YOUR OBJECTIVE
Write out every line exactly, from the start of the records below to the line with "LEAN = Matrix.Translation((0, -0.622, 0))", and stop there. Don't write out the pictures.
------ EXTRACTED INFORMATION
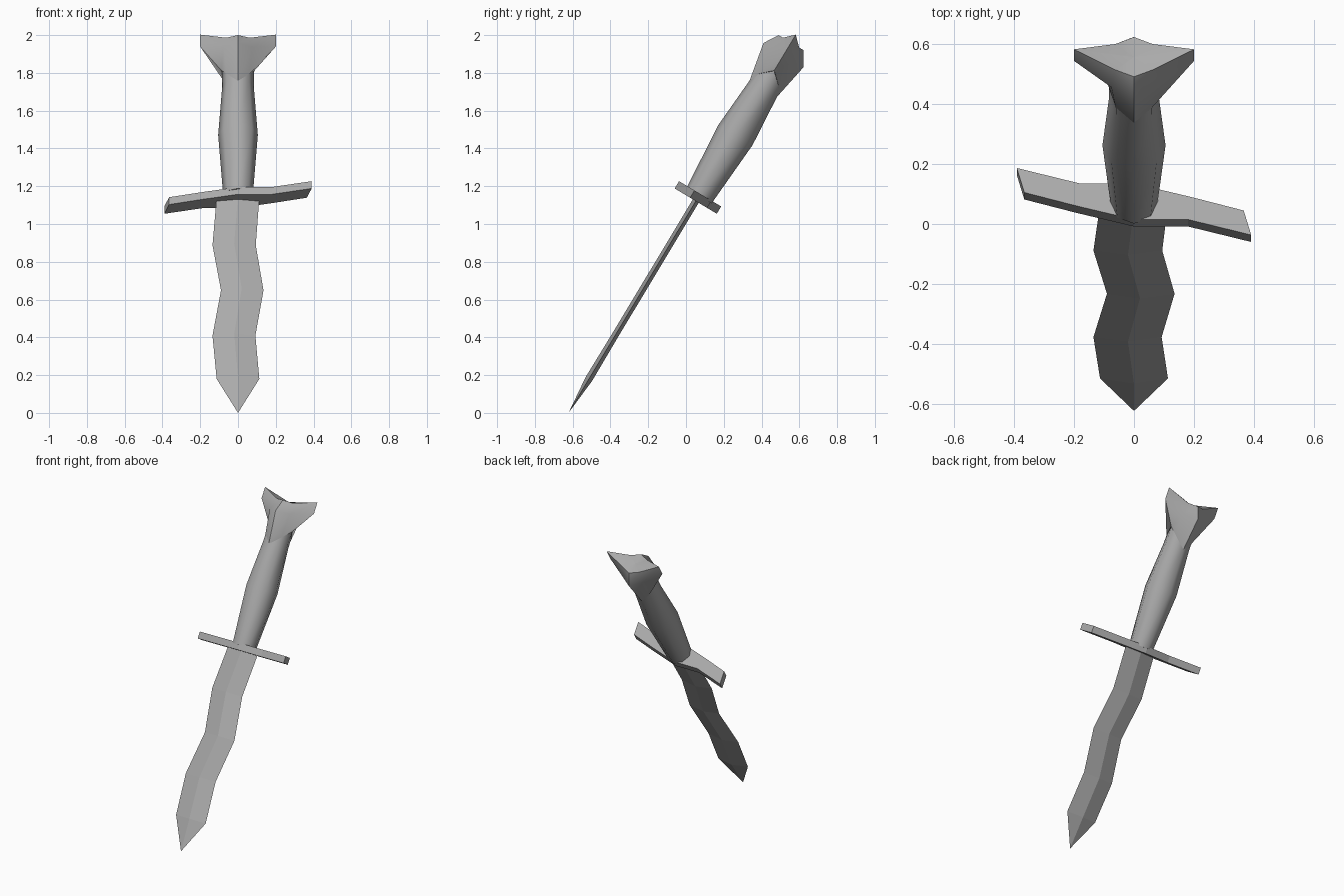
import bpy
import bmesh
from math import radians, sin, cos, tau
from mathutils import Matrix

if "Cube" in bpy.data.objects:
    bpy.data.objects.remove(bpy.data.objects["Cube"])

# One plain grey for the whole dagger
grey = bpy.data.materials.new("plain grey")
grey.use_nodes = True
colour = (0.4, 0.4, 0.4, 1)
grey.diffuse_color = colour
grey.node_tree.nodes["Principled BSDF"].inputs["Base Color"].default_value = colour

# The dagger leans back, pivoting on its tip
LEAN = Matrix.Translation((0, -0.622, 0)) @ Matrix.Rotation(radians(-31), 4, "X")


def loft(name, rings, smooth=None):
    """Skin closed rings of points in order and cap both ends."""
    bm = bmesh.new()
    loops = [[bm.verts.new(p) for p in ring] for ring in rings]
    for a, b in zip(loops, loops[1:]):
        n = len(a)
        for i in range(n):
            j = (i + 1) % n
            bm.faces.new((a[i], a[j], b[j], b[i]))
    bm.faces.new(loops[0][::-1])
    bm.faces.new(loops[-1])
    bmesh.ops.remove_doubles(bm, verts=bm.verts, dist=0.0005)
    bmesh.ops.recalc_face_normals(bm, faces=bm.faces)
    mesh = bpy.data.meshes.new(name)
    bm.to_mesh(mesh)
    bm.free()
    mesh.transform(LEAN)
    mesh.materials.append(grey)
    obj = bpy.data.objects.new(name, mesh)
    bpy.context.collection.objects.link(obj)
    if smooth:
        bpy.ops.object.select_all(action="DESELECT")
        obj.select_set(True)
        bpy.context.view_layer.objects.active = obj
        bpy.ops.object.shade_smooth_by_angle(angle=radians(smooth))
    return obj


# Wavy blade: height, left edge, ridge, right edge, half thickness
waves = [
    (0.0, 0, 0, 0, 0),
    (0.21, -0.113, 0, 0.113, 0.02),
    (0.477, -0.135, -0.02, 0.092, 0.018),
    (0.757, -0.09, 0.02, 0.135, 0.018),
    (1.036, -0.135, -0.02, 0.094, 0.018),
    (1.33, -0.113, 0, 0.113, 0.018),
]
loft("blade", [[(lo, 0, h), (mid, -t, h), (hi, 0, h), (mid, t, h)]
               for h, lo, mid, hi, t in waves])

# Guard: half outline, repeated by a half turn
half = [(-0.365, 0.035), (-0.19, -0.0175), (0, -0.07), (0.18, -0.07), (0.39, -0.13)]
outline = half + [(-x, -y) for x, y in half]
loft("guard", [[(x, y, h) for x, y in outline] for h in (1.308, 1.353)])

# Eight-sided grip
loft("grip", [[(r * cos(i * tau / 8), r * sin(i * tau / 8), h) for i in range(8)]
              for h, r in ((1.34, 0.078), (1.716, 0.105), (2.01, 0.084), (2.2, 0.084))],
     smooth=60)


# Pommel: each ring is given by its side, diagonal and front points
def pommel_ring(side, diagonal, front):
    (sx, sh), (dx, dy, dh), (fy, fh) = side, diagonal, front
    return [(sx, 0, sh), (dx, dy, dh), (0, fy, fh), (-dx, dy, dh),
            (-sx, 0, sh), (-dx, -dy, dh), (0, -fy, fh), (dx, -dy, dh)]


loft("pommel", [
    pommel_ring((0.088, 2.115), (0.061, 0.059, 2.06), (0.084, 2.0)),
    pommel_ring((0.2, 2.262), (0.075, 0.075, 2.215), (0.124, 2.21)),
    pommel_ring((0.2, 2.336), (0.062, 0.05, 2.287), (0.077, 2.287)),
    pommel_ring((0.001, 2.287), (0.0007, 0.0007, 2.287), (0.001, 2.287)),
], smooth=45)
------------
SOLUTION TO THIS PROBLEM
import bpy
import bmesh
from math import radians, sin, cos, tau
from mathutils import Matrix

if "Cube" in bpy.data.objects:
    bpy.data.objects.remove(bpy.data.objects["Cube"])

# One plain grey for the whole dagger
grey = bpy.data.materials.new("plain grey")
grey.use_nodes = True
colour = (0.4, 0.4, 0.4, 1)
grey.diffuse_color = colour
grey.node_tree.nodes["Principled BSDF"].inputs["Base Color"].default_value = colour

# The dagger leans back, pivoting on its tip
LEAN = Matrix.Translation((0, -0.622, 0)) @ Matrix.Rotation(radians(-31), 4, "X")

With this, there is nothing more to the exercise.